DIRECTIONS FOR THIS TASK —
Only a number is expected here: the count of lines in this data where "place" occurs.

DATA EXCERPTS —
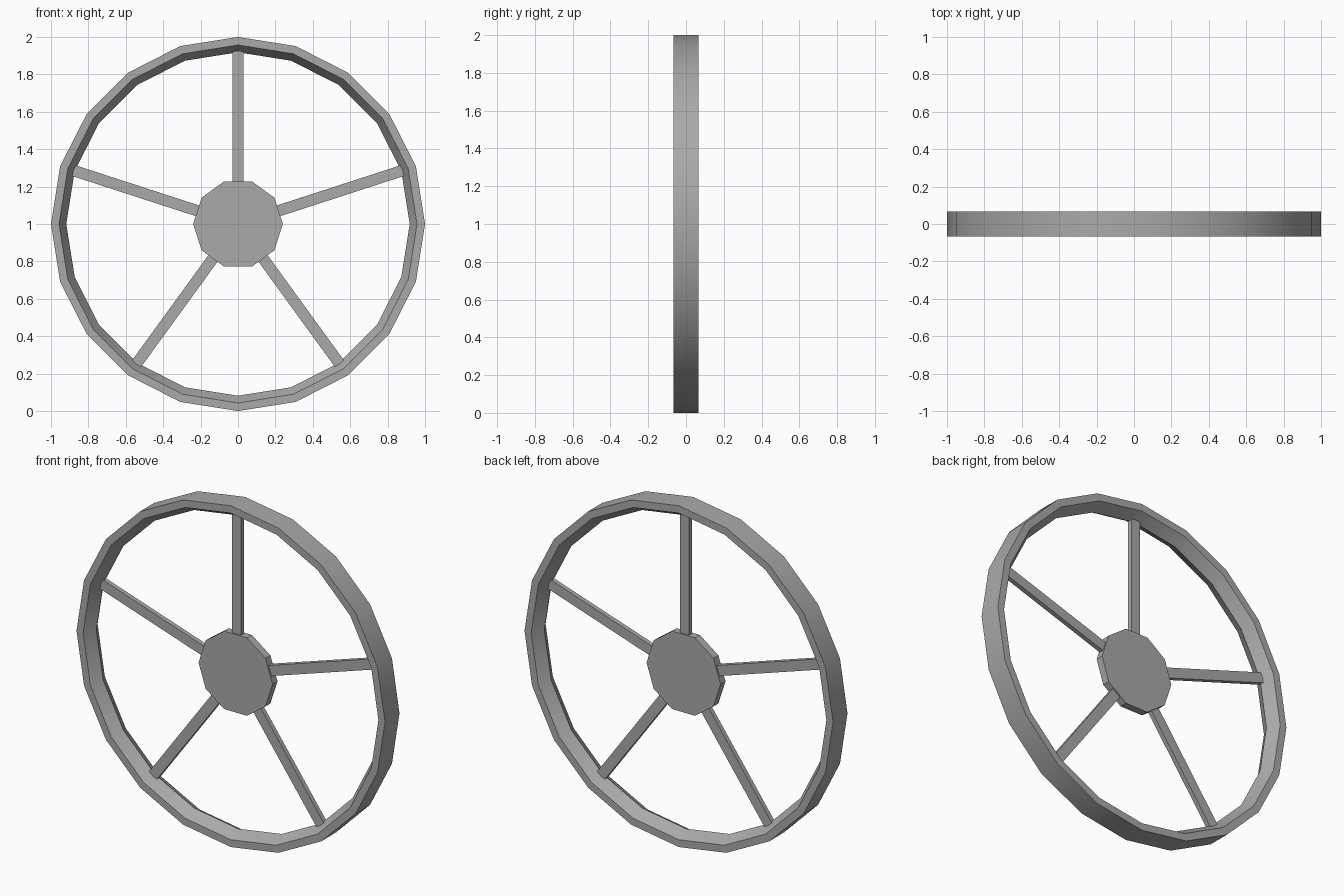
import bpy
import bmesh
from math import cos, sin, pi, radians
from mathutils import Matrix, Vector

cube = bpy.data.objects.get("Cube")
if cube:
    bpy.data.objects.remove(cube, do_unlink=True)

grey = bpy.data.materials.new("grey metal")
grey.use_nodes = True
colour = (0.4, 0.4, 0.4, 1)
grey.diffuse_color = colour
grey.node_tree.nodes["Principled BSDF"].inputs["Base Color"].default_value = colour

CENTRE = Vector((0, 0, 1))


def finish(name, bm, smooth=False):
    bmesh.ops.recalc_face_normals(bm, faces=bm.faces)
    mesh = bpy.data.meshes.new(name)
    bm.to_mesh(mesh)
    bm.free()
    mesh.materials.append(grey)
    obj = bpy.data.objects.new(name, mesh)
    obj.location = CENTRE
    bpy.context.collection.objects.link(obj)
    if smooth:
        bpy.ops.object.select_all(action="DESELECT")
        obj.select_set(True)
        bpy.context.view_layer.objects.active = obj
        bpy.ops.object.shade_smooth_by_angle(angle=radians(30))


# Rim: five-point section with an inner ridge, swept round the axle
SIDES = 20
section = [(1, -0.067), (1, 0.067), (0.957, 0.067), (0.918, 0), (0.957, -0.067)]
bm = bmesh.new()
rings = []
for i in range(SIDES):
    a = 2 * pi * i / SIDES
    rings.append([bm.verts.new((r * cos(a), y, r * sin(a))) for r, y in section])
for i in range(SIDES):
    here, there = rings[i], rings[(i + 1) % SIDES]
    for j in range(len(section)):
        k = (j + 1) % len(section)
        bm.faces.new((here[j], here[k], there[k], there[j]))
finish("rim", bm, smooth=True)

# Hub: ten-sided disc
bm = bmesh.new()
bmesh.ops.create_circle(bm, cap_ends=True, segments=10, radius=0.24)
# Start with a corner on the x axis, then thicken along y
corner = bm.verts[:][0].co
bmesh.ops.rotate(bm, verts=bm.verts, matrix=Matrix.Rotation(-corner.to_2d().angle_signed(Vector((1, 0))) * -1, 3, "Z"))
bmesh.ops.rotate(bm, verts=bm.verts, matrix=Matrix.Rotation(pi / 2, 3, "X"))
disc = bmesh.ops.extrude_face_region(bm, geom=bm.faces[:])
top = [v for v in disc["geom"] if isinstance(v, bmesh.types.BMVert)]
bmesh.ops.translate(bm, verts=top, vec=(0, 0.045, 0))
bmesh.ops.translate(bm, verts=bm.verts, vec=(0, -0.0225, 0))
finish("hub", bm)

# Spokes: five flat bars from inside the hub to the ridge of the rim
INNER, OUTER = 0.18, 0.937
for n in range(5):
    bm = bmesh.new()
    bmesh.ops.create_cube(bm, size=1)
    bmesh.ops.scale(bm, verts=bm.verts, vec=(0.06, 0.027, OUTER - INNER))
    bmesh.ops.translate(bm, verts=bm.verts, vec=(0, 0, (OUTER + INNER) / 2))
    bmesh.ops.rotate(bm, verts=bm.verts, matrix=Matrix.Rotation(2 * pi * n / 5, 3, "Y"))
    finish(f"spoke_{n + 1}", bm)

==

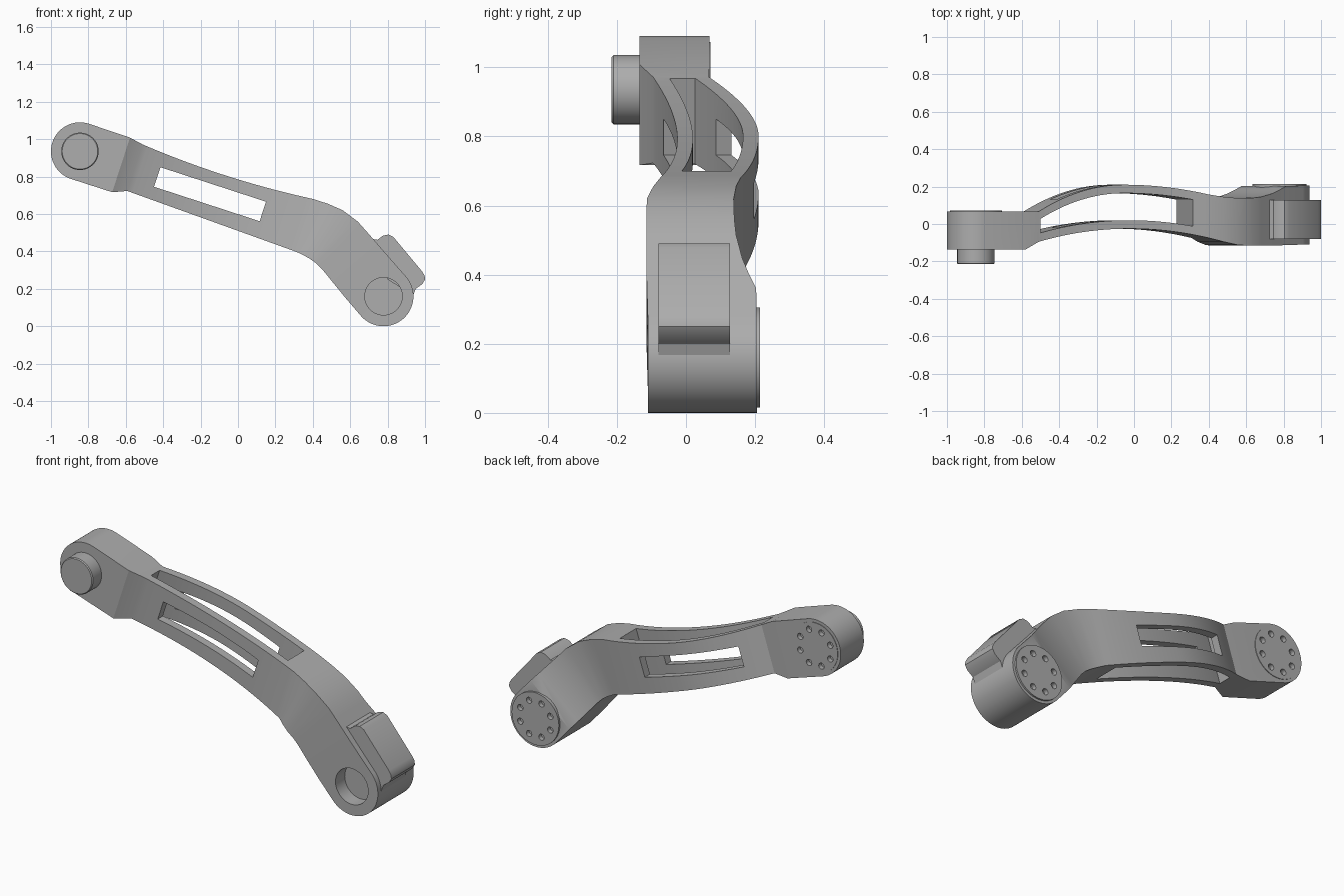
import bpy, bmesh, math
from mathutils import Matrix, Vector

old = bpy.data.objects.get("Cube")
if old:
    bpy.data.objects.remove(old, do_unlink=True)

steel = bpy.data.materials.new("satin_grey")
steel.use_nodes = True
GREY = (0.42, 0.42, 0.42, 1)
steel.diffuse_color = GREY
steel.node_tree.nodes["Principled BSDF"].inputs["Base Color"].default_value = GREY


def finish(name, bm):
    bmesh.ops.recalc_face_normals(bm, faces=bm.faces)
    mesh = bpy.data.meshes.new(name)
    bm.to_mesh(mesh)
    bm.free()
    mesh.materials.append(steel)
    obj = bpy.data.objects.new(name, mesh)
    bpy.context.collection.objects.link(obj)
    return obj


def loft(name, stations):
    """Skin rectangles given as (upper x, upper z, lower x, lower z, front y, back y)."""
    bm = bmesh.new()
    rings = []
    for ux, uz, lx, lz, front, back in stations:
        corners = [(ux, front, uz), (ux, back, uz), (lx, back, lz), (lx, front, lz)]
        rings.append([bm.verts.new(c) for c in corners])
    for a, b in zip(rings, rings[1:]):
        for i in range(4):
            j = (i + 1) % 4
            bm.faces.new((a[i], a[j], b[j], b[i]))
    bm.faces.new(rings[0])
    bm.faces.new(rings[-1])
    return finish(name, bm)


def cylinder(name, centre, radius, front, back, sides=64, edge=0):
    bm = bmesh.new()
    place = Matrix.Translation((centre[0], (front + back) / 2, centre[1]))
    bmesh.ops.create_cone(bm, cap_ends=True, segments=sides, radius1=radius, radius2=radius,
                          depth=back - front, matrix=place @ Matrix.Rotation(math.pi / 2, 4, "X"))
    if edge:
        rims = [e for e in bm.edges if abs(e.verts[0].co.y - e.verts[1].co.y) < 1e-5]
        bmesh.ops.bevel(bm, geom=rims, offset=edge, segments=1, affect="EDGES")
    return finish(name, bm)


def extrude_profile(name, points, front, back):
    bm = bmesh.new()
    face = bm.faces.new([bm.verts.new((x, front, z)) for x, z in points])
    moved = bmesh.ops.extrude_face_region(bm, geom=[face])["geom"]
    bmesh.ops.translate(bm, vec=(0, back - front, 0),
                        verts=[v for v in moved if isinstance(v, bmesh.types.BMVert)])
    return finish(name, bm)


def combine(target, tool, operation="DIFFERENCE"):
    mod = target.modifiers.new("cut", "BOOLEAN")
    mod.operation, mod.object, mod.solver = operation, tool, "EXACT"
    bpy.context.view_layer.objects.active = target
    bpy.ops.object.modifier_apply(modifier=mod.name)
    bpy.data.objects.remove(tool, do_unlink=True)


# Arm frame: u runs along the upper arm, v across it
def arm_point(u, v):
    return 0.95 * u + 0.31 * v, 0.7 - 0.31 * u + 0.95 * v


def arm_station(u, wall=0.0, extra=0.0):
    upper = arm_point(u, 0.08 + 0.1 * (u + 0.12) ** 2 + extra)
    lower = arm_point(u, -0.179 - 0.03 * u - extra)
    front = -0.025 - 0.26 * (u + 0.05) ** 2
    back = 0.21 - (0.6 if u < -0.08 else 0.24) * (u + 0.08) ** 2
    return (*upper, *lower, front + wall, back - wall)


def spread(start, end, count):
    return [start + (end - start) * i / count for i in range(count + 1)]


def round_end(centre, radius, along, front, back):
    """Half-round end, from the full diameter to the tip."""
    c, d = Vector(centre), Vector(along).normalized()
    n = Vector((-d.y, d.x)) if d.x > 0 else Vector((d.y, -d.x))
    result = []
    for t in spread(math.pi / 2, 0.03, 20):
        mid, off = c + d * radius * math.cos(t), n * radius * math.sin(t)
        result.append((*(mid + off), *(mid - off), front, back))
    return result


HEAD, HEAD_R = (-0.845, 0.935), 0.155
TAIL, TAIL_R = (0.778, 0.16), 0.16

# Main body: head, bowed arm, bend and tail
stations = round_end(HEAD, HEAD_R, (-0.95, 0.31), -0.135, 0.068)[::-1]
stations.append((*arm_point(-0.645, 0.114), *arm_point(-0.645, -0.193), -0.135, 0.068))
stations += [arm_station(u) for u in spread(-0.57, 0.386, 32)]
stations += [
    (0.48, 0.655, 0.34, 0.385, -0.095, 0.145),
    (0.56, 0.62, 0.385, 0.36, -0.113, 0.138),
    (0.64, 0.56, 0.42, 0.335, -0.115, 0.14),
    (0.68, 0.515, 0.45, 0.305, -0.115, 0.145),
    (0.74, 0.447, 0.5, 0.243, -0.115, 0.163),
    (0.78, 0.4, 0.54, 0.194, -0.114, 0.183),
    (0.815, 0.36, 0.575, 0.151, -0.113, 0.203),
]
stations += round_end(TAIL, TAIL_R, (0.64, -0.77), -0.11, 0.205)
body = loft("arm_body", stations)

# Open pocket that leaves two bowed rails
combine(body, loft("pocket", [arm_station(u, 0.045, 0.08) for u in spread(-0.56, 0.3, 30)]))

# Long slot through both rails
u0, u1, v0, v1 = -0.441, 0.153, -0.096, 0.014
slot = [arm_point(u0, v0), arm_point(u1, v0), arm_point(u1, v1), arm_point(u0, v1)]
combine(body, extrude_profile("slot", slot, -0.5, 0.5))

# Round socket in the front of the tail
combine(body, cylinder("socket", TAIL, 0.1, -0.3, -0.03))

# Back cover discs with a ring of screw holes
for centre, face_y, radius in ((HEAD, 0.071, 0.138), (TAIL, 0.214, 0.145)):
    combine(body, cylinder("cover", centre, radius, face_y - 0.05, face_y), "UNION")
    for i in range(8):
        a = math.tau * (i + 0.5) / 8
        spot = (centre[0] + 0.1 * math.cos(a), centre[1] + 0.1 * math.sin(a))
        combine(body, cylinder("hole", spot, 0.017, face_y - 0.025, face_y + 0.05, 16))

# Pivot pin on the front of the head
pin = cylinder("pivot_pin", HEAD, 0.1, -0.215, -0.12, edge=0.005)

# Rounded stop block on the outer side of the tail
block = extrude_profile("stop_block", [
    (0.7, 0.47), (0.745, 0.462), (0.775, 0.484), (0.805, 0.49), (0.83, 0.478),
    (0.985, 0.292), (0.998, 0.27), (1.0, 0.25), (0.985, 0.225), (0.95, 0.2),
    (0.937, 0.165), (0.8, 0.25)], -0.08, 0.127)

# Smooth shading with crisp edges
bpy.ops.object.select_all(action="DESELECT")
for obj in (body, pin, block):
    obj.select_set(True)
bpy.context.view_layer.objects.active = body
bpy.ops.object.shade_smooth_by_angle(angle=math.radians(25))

---

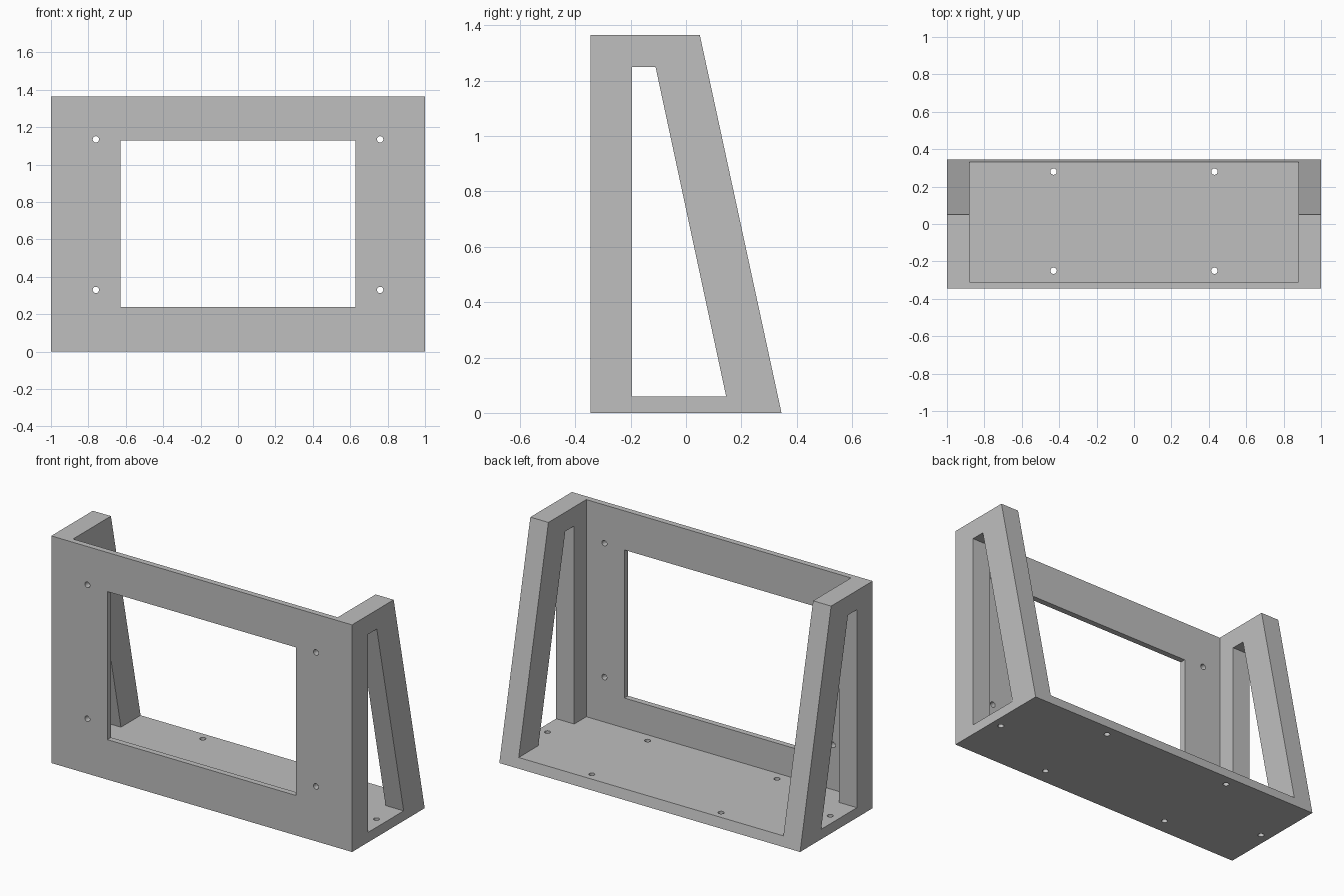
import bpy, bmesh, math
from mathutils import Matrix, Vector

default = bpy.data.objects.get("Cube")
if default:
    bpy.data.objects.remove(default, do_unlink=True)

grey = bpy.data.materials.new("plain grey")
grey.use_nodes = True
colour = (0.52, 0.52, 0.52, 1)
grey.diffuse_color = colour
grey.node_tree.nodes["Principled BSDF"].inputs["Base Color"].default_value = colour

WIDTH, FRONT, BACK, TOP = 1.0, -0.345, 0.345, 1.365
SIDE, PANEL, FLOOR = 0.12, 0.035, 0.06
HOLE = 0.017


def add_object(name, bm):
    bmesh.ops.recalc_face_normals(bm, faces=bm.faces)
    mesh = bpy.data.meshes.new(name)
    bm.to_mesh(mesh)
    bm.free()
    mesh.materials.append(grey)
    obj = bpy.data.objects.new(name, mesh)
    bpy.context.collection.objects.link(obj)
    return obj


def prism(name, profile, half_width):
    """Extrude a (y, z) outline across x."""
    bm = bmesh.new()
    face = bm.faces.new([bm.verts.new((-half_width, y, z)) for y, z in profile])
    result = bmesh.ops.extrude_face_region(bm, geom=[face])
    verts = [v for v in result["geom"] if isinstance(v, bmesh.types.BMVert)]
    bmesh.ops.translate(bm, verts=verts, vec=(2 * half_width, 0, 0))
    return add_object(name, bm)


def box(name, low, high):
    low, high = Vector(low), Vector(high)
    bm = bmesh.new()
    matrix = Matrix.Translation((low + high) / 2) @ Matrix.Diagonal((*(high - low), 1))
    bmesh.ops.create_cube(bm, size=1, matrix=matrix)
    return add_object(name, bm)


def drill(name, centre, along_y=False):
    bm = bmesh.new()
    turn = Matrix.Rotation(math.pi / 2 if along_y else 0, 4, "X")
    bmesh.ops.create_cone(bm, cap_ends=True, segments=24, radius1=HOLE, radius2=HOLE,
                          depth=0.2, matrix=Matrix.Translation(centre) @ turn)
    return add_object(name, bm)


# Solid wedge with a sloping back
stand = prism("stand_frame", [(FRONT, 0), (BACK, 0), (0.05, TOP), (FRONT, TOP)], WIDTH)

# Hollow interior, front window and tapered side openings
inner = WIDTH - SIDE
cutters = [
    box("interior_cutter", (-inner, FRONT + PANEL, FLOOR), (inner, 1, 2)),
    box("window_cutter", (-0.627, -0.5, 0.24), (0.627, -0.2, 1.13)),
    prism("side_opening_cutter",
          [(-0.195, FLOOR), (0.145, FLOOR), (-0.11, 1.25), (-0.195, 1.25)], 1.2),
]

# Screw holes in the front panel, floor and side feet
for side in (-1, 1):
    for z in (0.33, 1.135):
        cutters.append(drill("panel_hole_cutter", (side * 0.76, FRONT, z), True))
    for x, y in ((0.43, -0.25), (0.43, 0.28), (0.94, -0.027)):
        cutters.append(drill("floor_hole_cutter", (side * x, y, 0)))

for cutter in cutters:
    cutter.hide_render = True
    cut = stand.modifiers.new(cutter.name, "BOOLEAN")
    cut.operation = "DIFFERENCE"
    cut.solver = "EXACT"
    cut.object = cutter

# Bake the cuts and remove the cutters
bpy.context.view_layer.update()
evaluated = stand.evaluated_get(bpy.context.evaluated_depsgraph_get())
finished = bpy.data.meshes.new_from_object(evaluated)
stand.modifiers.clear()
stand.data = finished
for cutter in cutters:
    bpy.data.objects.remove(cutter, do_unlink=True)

SOLUTION TO THIS EXERCISE —
2